This collection consists of items from the General Court collection hosted by State Library of Massachusetts. Information about the items has been provided by the holding institution so that they may be included in Digital Commonwealth.
George Bellows (1882-1925) was an American painter and printmaker. Born in Columbus, Ohio, in 1904 Bellows moved to New York, where he studied with Robert Henri. Although he continued to paint, in 1916 Bellows took up lithography and, working first with George C. Miller and later with Bolton... more
The activist George Markham was born in Wisconsin on Aug. 15, 1909. A graduate of the University of Wisconsin, he began working with the Associated Press in 1936 where he became an ardent member of the American Newspaper Guild. During the Second World War, he served with distinction on the... more
George Russell was an early 20th century commercial photographer based in Lowell, Massachusetts. He was known for large, panoramic, group photographs. He traveled throughout New England photographing class graduations, group outings, conventions, social events, and fraternal, military, and union... more

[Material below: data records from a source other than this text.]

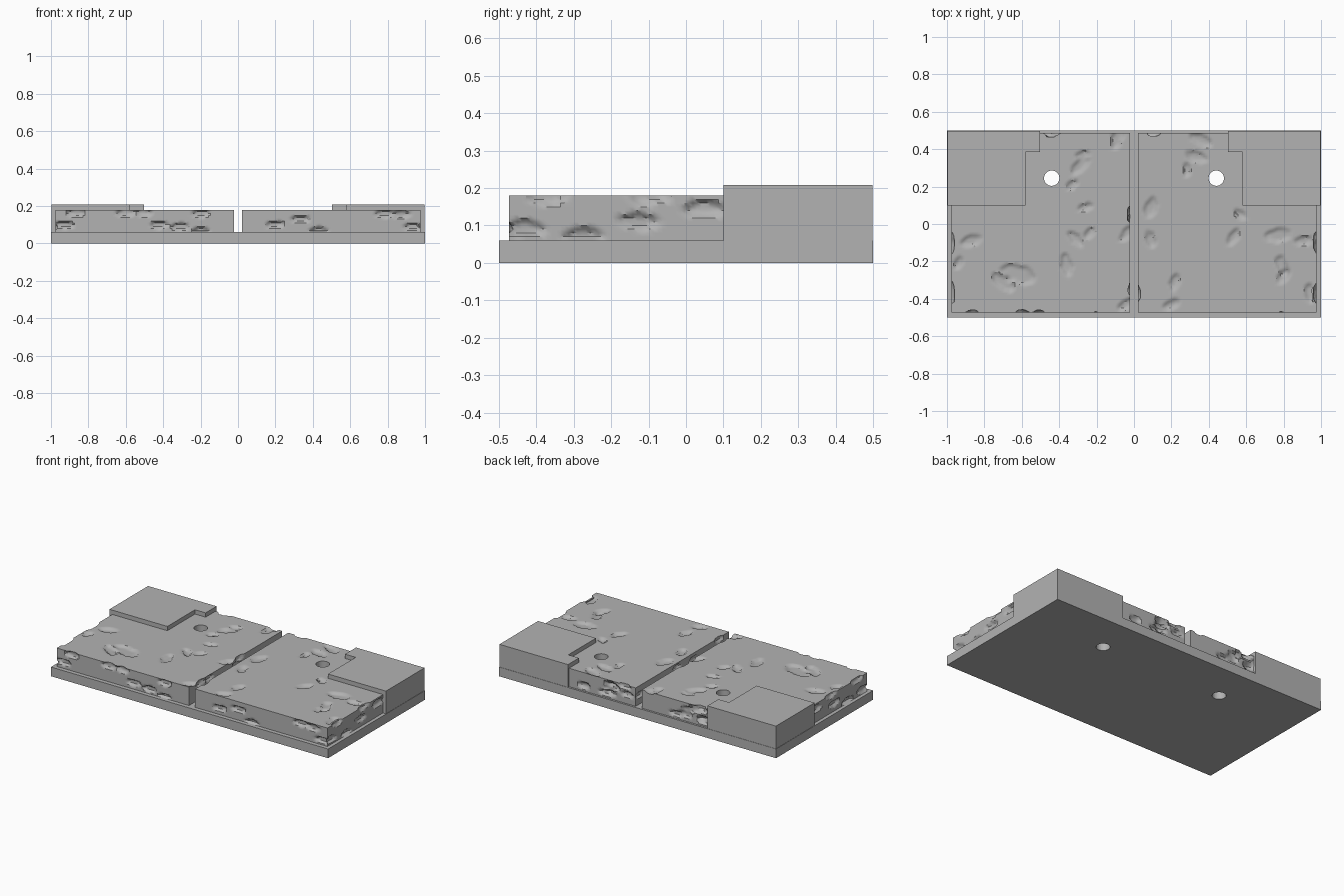
import bpy
import bmesh
import math
import random
from mathutils import Matrix, Vector, noise

random.seed(4)
cube = bpy.data.objects.get("Cube")
if cube:
    bpy.data.objects.remove(cube, do_unlink=True)

stone = bpy.data.materials.new("grey stone")
stone.use_nodes = True
grey = (0.45, 0.45, 0.45, 1)
stone.diffuse_color = grey
stone.node_tree.nodes["Principled BSDF"].inputs["Base Color"].default_value = grey

BASE_TOP, SLAB_TOP, BLOCK_TOP = 0.06, 0.18, 0.208
GAP, OUTER, FRONT, BACK = 0.022, 0.977, -0.473, 0.487


def make_object(name, bm):
    bmesh.ops.recalc_face_normals(bm, faces=bm.faces[:])
    mesh = bpy.data.meshes.new(name)
    bm.to_mesh(mesh)
    bm.free()
    mesh.materials.append(stone)
    obj = bpy.data.objects.new(name, mesh)
    bpy.context.collection.objects.link(obj)
    return obj


def prism(name, outline, bottom, top):
    bm = bmesh.new()
    face = bm.faces.new([bm.verts.new((x, y, bottom)) for x, y in outline])
    grown = bmesh.ops.extrude_face_region(bm, geom=[face])["geom"]
    verts = [g for g in grown if isinstance(g, bmesh.types.BMVert)]
    bmesh.ops.translate(bm, verts=verts, vec=(0, 0, top - bottom))
    return make_object(name, bm)


def drill(obj, x):
    """Cut the round peg hole right through a part."""
    bm = bmesh.new()
    bmesh.ops.create_cone(bm, cap_ends=True, segments=32, radius1=0.041, radius2=0.041,
                          depth=1, matrix=Matrix.Translation((x, 0.245, 0)))
    cutter = make_object("hole_cutter", bm)
    cutter.hide_render = True
    mod = obj.modifiers.new("hole", "BOOLEAN")
    mod.operation, mod.solver, mod.object = "DIFFERENCE", "EXACT", cutter
    graph = bpy.context.evaluated_depsgraph_get()
    mesh = bpy.data.meshes.new_from_object(obj.evaluated_get(graph))
    obj.modifiers.remove(mod)
    obj.data = mesh
    bpy.data.objects.remove(cutter, do_unlink=True)


def grid_box(centre, size, across, tall):
    """Box with evenly divided faces, ready for weathering."""
    bm = bmesh.new()
    place = Matrix.Translation(centre) @ Matrix.Diagonal((*size, 1))
    for axis in "ZXY":
        turn = Matrix.Rotation(math.pi / 2, 4, axis) if axis != "Z" else Matrix()
        for side in (-0.5, 0.5):
            bmesh.ops.create_grid(
                bm, x_segments=tall if axis == "Y" else across,
                y_segments=tall if axis == "X" else across, size=0.5,
                matrix=place @ turn @ Matrix.Translation((0, 0, side)))
    bmesh.ops.remove_doubles(bm, verts=bm.verts[:], dist=0.0005)
    return bm


def dent(bm, spot, radii, push, angle=0.0, rough=0.5):
    """Press an irregular hollow into the surface along push."""
    spin = Matrix.Rotation(-angle, 3, "Z")
    reach = max(radii) * 1.3
    for v in bm.verts:
        d = v.co - spot
        if abs(d.x) > reach or abs(d.y) > reach or v.co.z < BASE_TOP + 0.002:
            continue
        d = spin @ d
        q = sum((a / r) ** 2 for a, r in zip(d, radii))
        q += rough * noise.noise(v.co * 28)
        if q < 1:
            v.co += push * min(1, 1.3 * math.sqrt(1 - q))


# Hollows on the top faces: x, y, half length
top_dents = [
    (-.29, .31, .06), (-.27, .37, .04), (-.09, .46, .06), (-.33, .21, .04),
    (-.87, -.09, .06), (-.94, -.21, .04), (-.62, -.27, .1), (-.7, -.31, .07),
    (-.31, -.08, .05), (-.24, -.05, .04), (-.36, -.22, .06), (-.04, -.05, .05),
    (-.04, -.43, .05), (-.26, .09, .04),
    (.33, .36, .06), (.36, .45, .06), (.28, .29, .04), (.09, .09, .06),
    (.09, -.08, .05), (.22, -.31, .05), (.2, -.43, .05), (.53, -.07, .05),
    (.57, .05, .04), (.77, -.06, .07), (.91, -.09, .05), (.79, -.22, .06),
    (.8, -.28, .05), (.94, -.37, .05)]
# Gouges in the front faces (x, z) and in the outer end (y, z)
front_chips = [
    (-.93, .1), (-.87, .165), (-.6, .165), (-.5, .165), (-.42, .1), (-.31, .09),
    (-.2, .16), (-.2, .07), (.2, .1), (.33, .13), (.43, .07), (.78, .16),
    (.87, .155), (.94, .09)]
end_chips = [(-.43, .09), (-.27, .07), (-.37, .178), (-.13, .11), (-.1, .178), (.05, .145)]

parts = []

# Base plate
base = prism("base_plate", [(-1, -.5), (1, -.5), (1, .5), (-1, .5)], 0, BASE_TOP)
for x in (-0.44, 0.44):
    drill(base, x)

for s, side in ((-1, "right"), (1, "left")):
    # Weathered slab
    centre = Vector((s * (GAP + OUTER) / 2, (FRONT + BACK) / 2, (BASE_TOP + SLAB_TOP) / 2))
    bm = grid_box(centre, (OUTER - GAP, BACK - FRONT, SLAB_TOP - BASE_TOP), 84, 12)
    for x, y, r in top_dents:
        if x * s > 0:
            dent(bm, Vector((x, y, SLAB_TOP)), (r, r * 0.5, 0.06),
                 Vector((0, 0, -0.012)), random.uniform(0, math.pi))
    for x, z in front_chips:
        if x * s > 0:
            dent(bm, Vector((x, FRONT, z)), (0.05, 0.02, 0.02), Vector((0, 0.016, 0)))
    for y, z in end_chips:
        dent(bm, Vector((s * OUTER, y, z)), (0.02, 0.055, 0.022), Vector((-s * 0.016, 0, 0)))
    for i in range(8):
        # Back face and the faces along the central gap
        z = random.uniform(BASE_TOP + 0.01, SLAB_TOP)
        x = s * random.uniform(GAP + 0.04, 0.5)
        dent(bm, Vector((x, BACK, z)), (0.045, 0.02, 0.02), Vector((0, -0.016, 0)))
        y = random.uniform(FRONT + 0.05, BACK - 0.05)
        dent(bm, Vector((s * GAP, y, z)), (0.02, 0.045, 0.02), Vector((s * 0.014, 0, 0)))
    slab = make_object(side + "_stone_slab", bm)
    drill(slab, s * 0.44)
    parts.append(slab)

    # Stepped corner block
    outline = [(.998, .1), (.58, .1), (.58, .385), (.503, .385), (.503, .498), (.998, .498)]
    prism(side + "_corner_block", [(s * x, y) for x, y in outline], BASE_TOP, BLOCK_TOP)

# Soft shading inside the hollows
bpy.ops.object.select_all(action="DESELECT")
for obj in parts:
    obj.select_set(True)
bpy.context.view_layer.objects.active = parts[0]
bpy.ops.object.shade_smooth_by_angle(angle=math.radians(35))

Governor George Boutwell (1818-1905) gained prominence as a figure on the national scene when he reorganized the Internal Revenue Bureau as its first commissioner during the Lincoln Administration. As a U.S. Congressman from Massachusetts his strong positions against slavery and support of... more
Nine photographs donated to the Wilbraham Public Library by Gertrude Smith. They primarily relate to the Seaver and Bennett families in Wilbraham in the early 1900s.
This designation was introduced after the war when the monuments of the Gettysburg Battlefield were being erected. Some historians have argued that the battle was the turning point of the war and that this was the place that represented the Confederacy's last major offensive operation in the... more
As a student at Mount Hermon School in the late 1920s, Gifford Hoag Towle met Marjorie Ripley Blossom, a young woman at the Northfield School for Girls. When Giff went on to the Massachusetts Agricultural College (BS 1932) and Marjorie to a midwestern Bible College for a year (before being... more